The Faculty of Geography at Royal Holloway, University of London regularly undertakes outreach work in order to alert the local community and secondary school students about the opportunities within our subject, most notably through the annual Science Festival.
However, over the past two years, there has been an event which is far less known about, but arguably just as important, and has come about due to fusing the two component parts of my own working week. As well as studying on the MA Cultural Geography course part-time, I also work as a primary school teacher two and a half days a week. I wanted to see if it was possible to arrange a relationship between our Geography department at Royal Holloway, and my own primary school within the Borough of Richmond-upon-Thames.
Several discussions with department outreach officer Dr. Simon Blockley in the Autumn of 2014 were held in order to decide the viability of the plan, and what a day involving the Year Three class of my school (aged 7-8) would look like. As 2015 dawned, the jigsaw puzzle came together and the red tape cleared, and I boarded a train at Richmond Station complete with 27 children, three parents and a teaching colleague. Once the class got over the apparent hilarity of the name of the station at which they were disembarking (Egham – they’re only young, after all), they boarded the student bus (where conversation turned to how ‘grown up’ they suddenly felt). The initial high point for one and all was the first view of Founders Building. The children knew that I went to university on the days I was not with them, but they didn’t realise that university looked like this…
Upon arriving at the Queen’s Building, Simon Blockley had arranged to give the children a tour of the labs which involved meeting the incomparable Pierre who gave them the opportunity to examine incredible bones, skeletons and other objects which remained topics of constant conversation over the following months at school. One of the integral parts of the day for me (as a student of Geography and a teacher of children) was that the class should be able to spend an hour in a seminar room actually doing some Geography – so that they would get a taste of actually learning the subject at University. I devised a lesson relating to our class topic of Rivers, and with access to some of the department’s OS Maps, the children set about producing colour coded maps of land use around the River Thames in groups. By the end of our session we had produced maps which could then be joined together back at school to produce a huge display of the land use of the Thames from source to sea – it was an epic piece of work which was a major talking point for all who would see it in school over the coming weeks.
Packed lunch in the quadrangle of Founders followed, before we returned back to school.

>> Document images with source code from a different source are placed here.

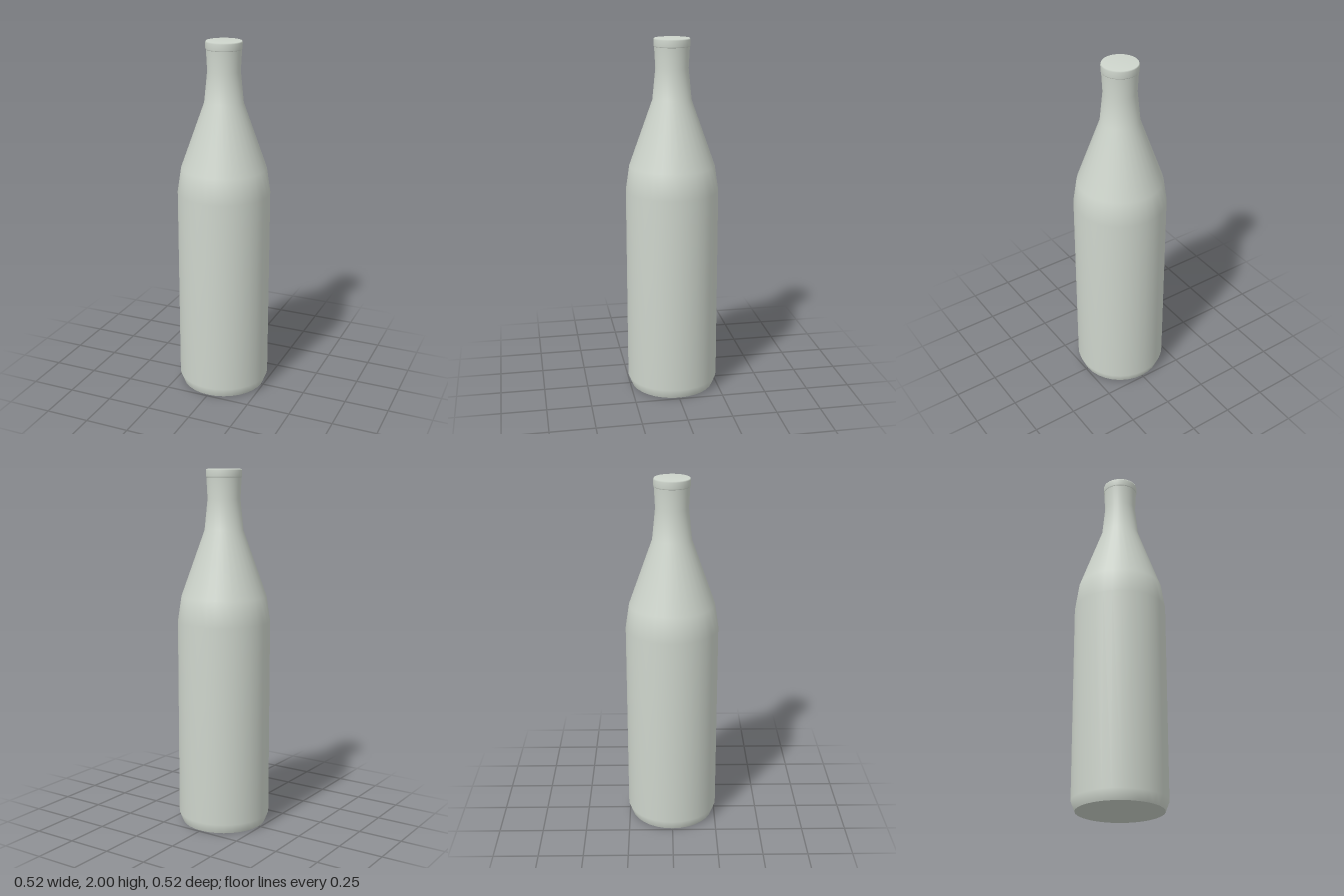
import * as THREE from 'three';

const SEGMENTS = 32;

export function createModel() {
  const model = new THREE.Group();
  model.name = 'bottle';

  const glass = new THREE.MeshStandardMaterial({ color: 0xced5cc });
  glass.name = 'pale grey green';

  // Smooth turned part from [radius, height] pairs, listed bottom to top
  const turn = (name, profile) => {
    const points = profile.map(([r, y]) => new THREE.Vector2(r, y));
    const mesh = new THREE.Mesh(new THREE.LatheGeometry(points, SEGMENTS), glass);
    mesh.name = name;
    model.add(mesh);
  };

  // Flat underside with a sharp rim
  turn('base', [[0, 0], [0.237, 0]]);

  // Chamfered foot, straight wall, sloping shoulder and waisted neck
  turn('body', [
    [0.237, 0], [0.258, 0.055], [0.258, 1.165], [0.237, 1.305],
    [0.107, 1.67], [0.09, 1.84], [0.096, 1.955],
  ]);

  // Closed lip, softly shaded over the top
  turn('lip', [[0.096, 1.955], [0.099, 1.96], [0.099, 1.993], [0.096, 2], [0, 2]]);

  return model;
}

The value of this trip was absolutely immense – the parents made a point of thanking us for arranging this particular visit (something that had never happened before) and some seven months later when the children were composing their review of the year which would go in their end of year school reports, over three quarters of the children mentioned the ‘Royal Holloway Geography Trip’ as the best thing they had done in Year Three. They also referred to wanting to learn Geography at university in ten years time – but only if they could learn it at Royal Holloway!
When I discovered that I would remain in Year Three the following year (2015/16 academic year), I immediately wanted to see if we could reprise the day – and the Geography department were more than happy to oblige. In April 2016, my new batch of 26 seven and eight year olds made the journey to Royal Holloway. Initially they were keen if only “to see what you get up to when you’re not with us”. This time, the taught session focus that I delivered centred around the importance of the River Nile to Ancient Egyptians, and we covered areas such as flood defences, dams and land use once more. Pierre and Simon’s tour of the labs was another high point, and once more, the trip featured prominently in the children’s End of Year School Reports. Another year for me in Year Three in 2016/17 will provide hopes that I can expose a third group of children to the importance of Geography and give them the aspiration to love the subject and want to attend university when they become eighteen years-old – hopefully as Geographers!
MA Cultural Geography (Part-Time)